_Saved data entries_:
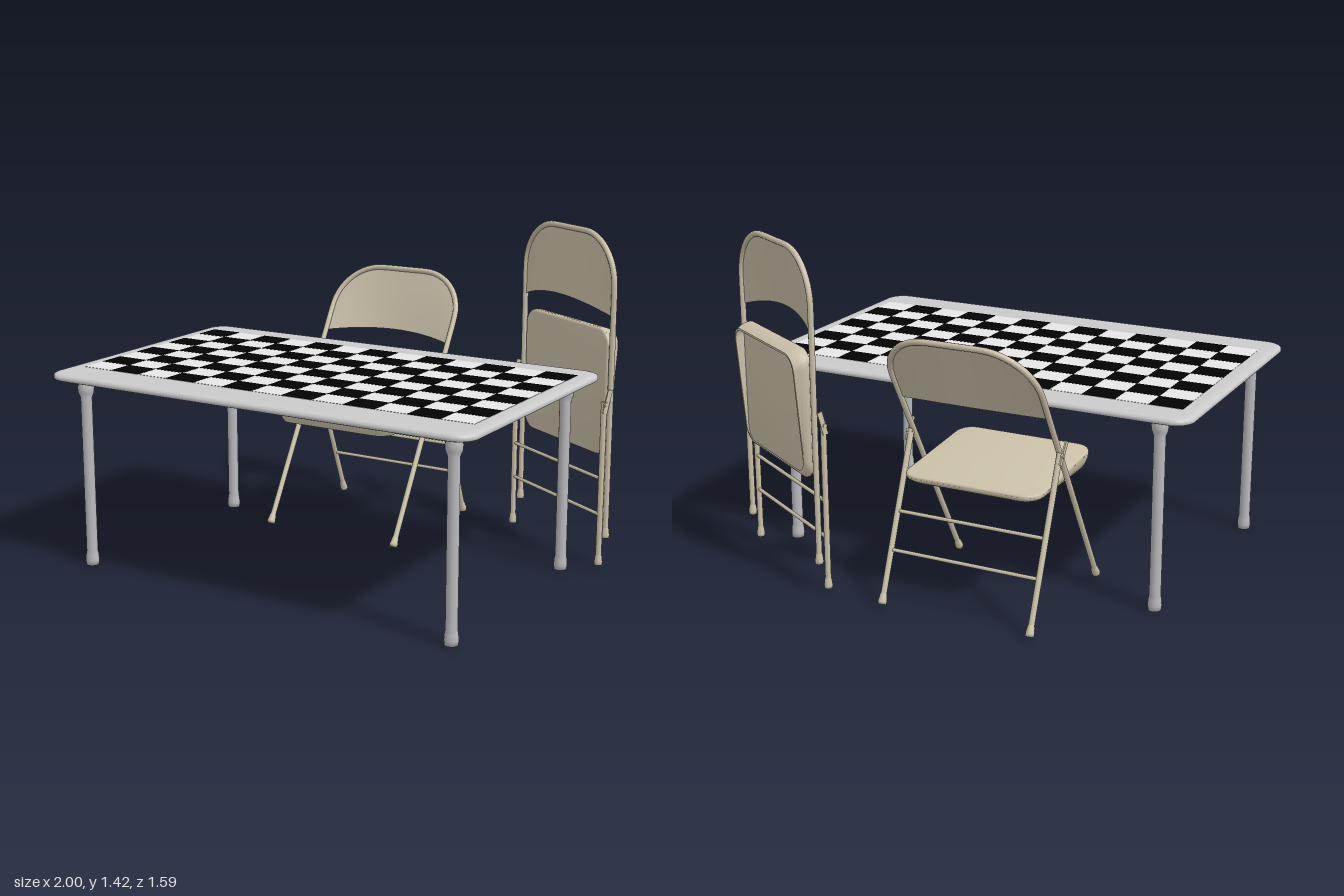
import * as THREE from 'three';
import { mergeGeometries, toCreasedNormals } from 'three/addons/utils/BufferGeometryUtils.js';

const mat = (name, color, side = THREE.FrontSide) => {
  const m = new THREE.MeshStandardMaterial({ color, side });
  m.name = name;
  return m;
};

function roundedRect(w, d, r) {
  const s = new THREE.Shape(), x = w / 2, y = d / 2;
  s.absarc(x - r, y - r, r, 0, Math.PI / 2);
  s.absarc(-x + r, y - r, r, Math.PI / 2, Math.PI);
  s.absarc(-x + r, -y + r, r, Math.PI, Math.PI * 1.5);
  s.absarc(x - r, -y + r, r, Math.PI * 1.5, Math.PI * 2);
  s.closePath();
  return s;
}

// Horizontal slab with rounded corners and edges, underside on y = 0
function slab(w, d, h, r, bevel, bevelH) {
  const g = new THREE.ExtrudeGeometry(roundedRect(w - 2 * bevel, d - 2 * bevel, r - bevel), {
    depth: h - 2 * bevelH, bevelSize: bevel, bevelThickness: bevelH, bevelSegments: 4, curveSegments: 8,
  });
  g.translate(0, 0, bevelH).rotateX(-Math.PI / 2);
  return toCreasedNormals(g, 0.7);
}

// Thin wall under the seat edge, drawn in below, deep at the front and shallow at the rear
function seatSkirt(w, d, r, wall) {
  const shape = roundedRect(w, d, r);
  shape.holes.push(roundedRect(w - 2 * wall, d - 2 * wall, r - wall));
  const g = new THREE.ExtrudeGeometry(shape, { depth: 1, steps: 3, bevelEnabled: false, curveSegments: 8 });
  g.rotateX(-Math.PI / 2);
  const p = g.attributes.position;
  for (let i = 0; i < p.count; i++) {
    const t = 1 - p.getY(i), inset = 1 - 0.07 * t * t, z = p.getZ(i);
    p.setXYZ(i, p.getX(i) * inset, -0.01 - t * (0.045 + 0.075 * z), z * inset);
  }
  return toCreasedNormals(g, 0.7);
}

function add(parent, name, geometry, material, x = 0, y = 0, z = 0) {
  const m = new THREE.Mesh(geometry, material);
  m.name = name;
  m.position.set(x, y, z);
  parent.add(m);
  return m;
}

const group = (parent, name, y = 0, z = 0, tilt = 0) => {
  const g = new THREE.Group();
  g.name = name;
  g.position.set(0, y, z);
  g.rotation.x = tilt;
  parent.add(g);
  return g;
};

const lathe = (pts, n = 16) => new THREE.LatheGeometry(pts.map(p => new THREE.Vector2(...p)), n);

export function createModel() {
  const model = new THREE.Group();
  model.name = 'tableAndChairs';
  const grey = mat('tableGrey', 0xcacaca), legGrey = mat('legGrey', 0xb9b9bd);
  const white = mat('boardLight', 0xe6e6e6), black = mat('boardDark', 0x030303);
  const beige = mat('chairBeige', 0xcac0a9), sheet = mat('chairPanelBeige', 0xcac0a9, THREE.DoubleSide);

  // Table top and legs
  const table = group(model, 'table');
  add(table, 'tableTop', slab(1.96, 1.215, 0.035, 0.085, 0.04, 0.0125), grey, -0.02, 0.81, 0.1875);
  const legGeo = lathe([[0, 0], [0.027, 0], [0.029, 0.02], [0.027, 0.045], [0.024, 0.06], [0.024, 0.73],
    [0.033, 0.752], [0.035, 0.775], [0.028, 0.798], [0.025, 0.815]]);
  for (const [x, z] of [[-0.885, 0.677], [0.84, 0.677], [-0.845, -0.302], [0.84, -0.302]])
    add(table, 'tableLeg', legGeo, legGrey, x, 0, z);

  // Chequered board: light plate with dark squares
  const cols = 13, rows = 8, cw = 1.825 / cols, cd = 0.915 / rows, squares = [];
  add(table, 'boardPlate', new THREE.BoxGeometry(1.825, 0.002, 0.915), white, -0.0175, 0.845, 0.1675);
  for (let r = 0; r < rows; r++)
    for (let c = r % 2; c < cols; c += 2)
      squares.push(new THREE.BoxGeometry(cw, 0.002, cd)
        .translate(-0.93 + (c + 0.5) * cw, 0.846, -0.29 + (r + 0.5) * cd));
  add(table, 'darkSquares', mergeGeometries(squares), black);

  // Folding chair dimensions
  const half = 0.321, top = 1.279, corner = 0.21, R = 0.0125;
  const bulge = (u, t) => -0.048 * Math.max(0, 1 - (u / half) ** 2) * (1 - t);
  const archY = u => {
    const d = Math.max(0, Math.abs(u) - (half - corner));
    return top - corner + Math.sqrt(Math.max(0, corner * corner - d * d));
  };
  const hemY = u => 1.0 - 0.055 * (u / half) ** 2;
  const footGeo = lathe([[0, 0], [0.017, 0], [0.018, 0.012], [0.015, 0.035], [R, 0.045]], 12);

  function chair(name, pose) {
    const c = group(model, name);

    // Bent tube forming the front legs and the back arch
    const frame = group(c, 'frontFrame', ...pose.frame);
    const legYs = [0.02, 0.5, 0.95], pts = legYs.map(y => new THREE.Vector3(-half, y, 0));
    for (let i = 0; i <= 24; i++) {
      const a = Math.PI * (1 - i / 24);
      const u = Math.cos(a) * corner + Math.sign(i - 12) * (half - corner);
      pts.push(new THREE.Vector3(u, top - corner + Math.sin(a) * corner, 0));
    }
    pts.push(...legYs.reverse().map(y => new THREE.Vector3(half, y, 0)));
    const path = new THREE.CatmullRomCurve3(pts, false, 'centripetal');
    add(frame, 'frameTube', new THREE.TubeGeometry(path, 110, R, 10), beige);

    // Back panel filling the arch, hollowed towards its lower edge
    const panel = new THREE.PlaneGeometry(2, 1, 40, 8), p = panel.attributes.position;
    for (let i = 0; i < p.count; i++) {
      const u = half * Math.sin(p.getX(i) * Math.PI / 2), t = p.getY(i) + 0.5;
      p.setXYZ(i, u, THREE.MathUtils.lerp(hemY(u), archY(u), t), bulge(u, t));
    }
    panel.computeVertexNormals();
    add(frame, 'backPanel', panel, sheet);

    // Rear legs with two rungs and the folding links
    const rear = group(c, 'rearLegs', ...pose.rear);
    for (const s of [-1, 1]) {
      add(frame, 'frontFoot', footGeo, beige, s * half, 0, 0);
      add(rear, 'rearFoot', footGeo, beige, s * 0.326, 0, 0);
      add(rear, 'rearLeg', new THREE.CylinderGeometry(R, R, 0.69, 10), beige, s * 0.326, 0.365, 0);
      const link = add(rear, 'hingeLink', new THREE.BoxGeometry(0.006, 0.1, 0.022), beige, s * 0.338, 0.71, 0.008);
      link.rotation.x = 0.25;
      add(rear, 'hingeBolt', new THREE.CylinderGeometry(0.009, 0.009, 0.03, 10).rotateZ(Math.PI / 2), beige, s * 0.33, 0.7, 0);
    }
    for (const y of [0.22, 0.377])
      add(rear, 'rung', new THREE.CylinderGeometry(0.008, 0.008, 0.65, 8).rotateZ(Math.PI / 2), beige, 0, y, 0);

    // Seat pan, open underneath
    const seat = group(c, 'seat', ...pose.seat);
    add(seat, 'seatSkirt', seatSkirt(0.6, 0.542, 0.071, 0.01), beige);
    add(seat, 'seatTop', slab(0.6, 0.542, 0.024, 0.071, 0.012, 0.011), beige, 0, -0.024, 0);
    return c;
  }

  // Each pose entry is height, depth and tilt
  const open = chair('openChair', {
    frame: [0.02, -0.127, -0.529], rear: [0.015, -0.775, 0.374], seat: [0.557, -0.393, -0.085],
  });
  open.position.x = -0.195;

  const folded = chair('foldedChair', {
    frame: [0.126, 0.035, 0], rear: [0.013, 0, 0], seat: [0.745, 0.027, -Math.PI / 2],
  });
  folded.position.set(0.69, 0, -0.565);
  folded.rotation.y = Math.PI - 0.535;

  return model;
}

_TASK REQUIREMENTS_:
Your copy of the records must match them exactly, except that no pictures appear in it.

_REPLY_:
import * as THREE from 'three';
import { mergeGeometries, toCreasedNormals } from 'three/addons/utils/BufferGeometryUtils.js';

const mat = (name, color, side = THREE.FrontSide) => {
  const m = new THREE.MeshStandardMaterial({ color, side });
  m.name = name;
  return m;
};

function roundedRect(w, d, r) {
  const s = new THREE.Shape(), x = w / 2, y = d / 2;
  s.absarc(x - r, y - r, r, 0, Math.PI / 2);
  s.absarc(-x + r, y - r, r, Math.PI / 2, Math.PI);
  s.absarc(-x + r, -y + r, r, Math.PI, Math.PI * 1.5);
  s.absarc(x - r, -y + r, r, Math.PI * 1.5, Math.PI * 2);
  s.closePath();
  return s;
}

// Horizontal slab with rounded corners and edges, underside on y = 0
function slab(w, d, h, r, bevel, bevelH) {
  const g = new THREE.ExtrudeGeometry(roundedRect(w - 2 * bevel, d - 2 * bevel, r - bevel), {
    depth: h - 2 * bevelH, bevelSize: bevel, bevelThickness: bevelH, bevelSegments: 4, curveSegments: 8,
  });
  g.translate(0, 0, bevelH).rotateX(-Math.PI / 2);
  return toCreasedNormals(g, 0.7);
}

// Thin wall under the seat edge, drawn in below, deep at the front and shallow at the rear
function seatSkirt(w, d, r, wall) {
  const shape = roundedRect(w, d, r);
  shape.holes.push(roundedRect(w - 2 * wall, d - 2 * wall, r - wall));
  const g = new THREE.ExtrudeGeometry(shape, { depth: 1, steps: 3, bevelEnabled: false, curveSegments: 8 });
  g.rotateX(-Math.PI / 2);
  const p = g.attributes.position;
  for (let i = 0; i < p.count; i++) {
    const t = 1 - p.getY(i), inset = 1 - 0.07 * t * t, z = p.getZ(i);
    p.setXYZ(i, p.getX(i) * inset, -0.01 - t * (0.045 + 0.075 * z), z * inset);
  }
  return toCreasedNormals(g, 0.7);
}

function add(parent, name, geometry, material, x = 0, y = 0, z = 0) {
  const m = new THREE.Mesh(geometry, material);
  m.name = name;
  m.position.set(x, y, z);
  parent.add(m);
  return m;
}

const group = (parent, name, y = 0, z = 0, tilt = 0) => {
  const g = new THREE.Group();
  g.name = name;
  g.position.set(0, y, z);
  g.rotation.x = tilt;
  parent.add(g);
  return g;
};

const lathe = (pts, n = 16) => new THREE.LatheGeometry(pts.map(p => new THREE.Vector2(...p)), n);

export function createModel() {
  const model = new THREE.Group();
  model.name = 'tableAndChairs';
  const grey = mat('tableGrey', 0xcacaca), legGrey = mat('legGrey', 0xb9b9bd);
  const white = mat('boardLight', 0xe6e6e6), black = mat('boardDark', 0x030303);
  const beige = mat('chairBeige', 0xcac0a9), sheet = mat('chairPanelBeige', 0xcac0a9, THREE.DoubleSide);

  // Table top and legs
  const table = group(model, 'table');
  add(table, 'tableTop', slab(1.96, 1.215, 0.035, 0.085, 0.04, 0.0125), grey, -0.02, 0.81, 0.1875);
  const legGeo = lathe([[0, 0], [0.027, 0], [0.029, 0.02], [0.027, 0.045], [0.024, 0.06], [0.024, 0.73],
    [0.033, 0.752], [0.035, 0.775], [0.028, 0.798], [0.025, 0.815]]);
  for (const [x, z] of [[-0.885, 0.677], [0.84, 0.677], [-0.845, -0.302], [0.84, -0.302]])
    add(table, 'tableLeg', legGeo, legGrey, x, 0, z);

  // Chequered board: light plate with dark squares
  const cols = 13, rows = 8, cw = 1.825 / cols, cd = 0.915 / rows, squares = [];
  add(table, 'boardPlate', new THREE.BoxGeometry(1.825, 0.002, 0.915), white, -0.0175, 0.845, 0.1675);
  for (let r = 0; r < rows; r++)
    for (let c = r % 2; c < cols; c += 2)
      squares.push(new THREE.BoxGeometry(cw, 0.002, cd)
        .translate(-0.93 + (c + 0.5) * cw, 0.846, -0.29 + (r + 0.5) * cd));
  add(table, 'darkSquares', mergeGeometries(squares), black);

  // Folding chair dimensions
  const half = 0.321, top = 1.279, corner = 0.21, R = 0.0125;
  const bulge = (u, t) => -0.048 * Math.max(0, 1 - (u / half) ** 2) * (1 - t);
  const archY = u => {
    const d = Math.max(0, Math.abs(u) - (half - corner));
    return top - corner + Math.sqrt(Math.max(0, corner * corner - d * d));
  };
  const hemY = u => 1.0 - 0.055 * (u / half) ** 2;
  const footGeo = lathe([[0, 0], [0.017, 0], [0.018, 0.012], [0.015, 0.035], [R, 0.045]], 12);

  function chair(name, pose) {
    const c = group(model, name);

    // Bent tube forming the front legs and the back arch
    const frame = group(c, 'frontFrame', ...pose.frame);
    const legYs = [0.02, 0.5, 0.95], pts = legYs.map(y => new THREE.Vector3(-half, y, 0));
    for (let i = 0; i <= 24; i++) {
      const a = Math.PI * (1 - i / 24);
      const u = Math.cos(a) * corner + Math.sign(i - 12) * (half - corner);
      pts.push(new THREE.Vector3(u, top - corner + Math.sin(a) * corner, 0));
    }
    pts.push(...legYs.reverse().map(y => new THREE.Vector3(half, y, 0)));
    const path = new THREE.CatmullRomCurve3(pts, false, 'centripetal');
    add(frame, 'frameTube', new THREE.TubeGeometry(path, 110, R, 10), beige);

    // Back panel filling the arch, hollowed towards its lower edge
    const panel = new THREE.PlaneGeometry(2, 1, 40, 8), p = panel.attributes.position;
    for (let i = 0; i < p.count; i++) {
      const u = half * Math.sin(p.getX(i) * Math.PI / 2), t = p.getY(i) + 0.5;
      p.setXYZ(i, u, THREE.MathUtils.lerp(hemY(u), archY(u), t), bulge(u, t));
    }
    panel.computeVertexNormals();
    add(frame, 'backPanel', panel, sheet);

    // Rear legs with two rungs and the folding links
    const rear = group(c, 'rearLegs', ...pose.rear);
    for (const s of [-1, 1]) {
      add(frame, 'frontFoot', footGeo, beige, s * half, 0, 0);
      add(rear, 'rearFoot', footGeo, beige, s * 0.326, 0, 0);
      add(rear, 'rearLeg', new THREE.CylinderGeometry(R, R, 0.69, 10), beige, s * 0.326, 0.365, 0);
      const link = add(rear, 'hingeLink', new THREE.BoxGeometry(0.006, 0.1, 0.022), beige, s * 0.338, 0.71, 0.008);
      link.rotation.x = 0.25;
      add(rear, 'hingeBolt', new THREE.CylinderGeometry(0.009, 0.009, 0.03, 10).rotateZ(Math.PI / 2), beige, s * 0.33, 0.7, 0);
    }
    for (const y of [0.22, 0.377])
      add(rear, 'rung', new THREE.CylinderGeometry(0.008, 0.008, 0.65, 8).rotateZ(Math.PI / 2), beige, 0, y, 0);

    // Seat pan, open underneath
    const seat = group(c, 'seat', ...pose.seat);
    add(seat, 'seatSkirt', seatSkirt(0.6, 0.542, 0.071, 0.01), beige);
    add(seat, 'seatTop', slab(0.6, 0.542, 0.024, 0.071, 0.012, 0.011), beige, 0, -0.024, 0);
    return c;
  }

  // Each pose entry is height, depth and tilt
  const open = chair('openChair', {
    frame: [0.02, -0.127, -0.529], rear: [0.015, -0.775, 0.374], seat: [0.557, -0.393, -0.085],
  });
  open.position.x = -0.195;

  const folded = chair('foldedChair', {
    frame: [0.126, 0.035, 0], rear: [0.013, 0, 0], seat: [0.745, 0.027, -Math.PI / 2],
  });
  folded.position.set(0.69, 0, -0.565);
  folded.rotation.y = Math.PI - 0.535;

  return model;
}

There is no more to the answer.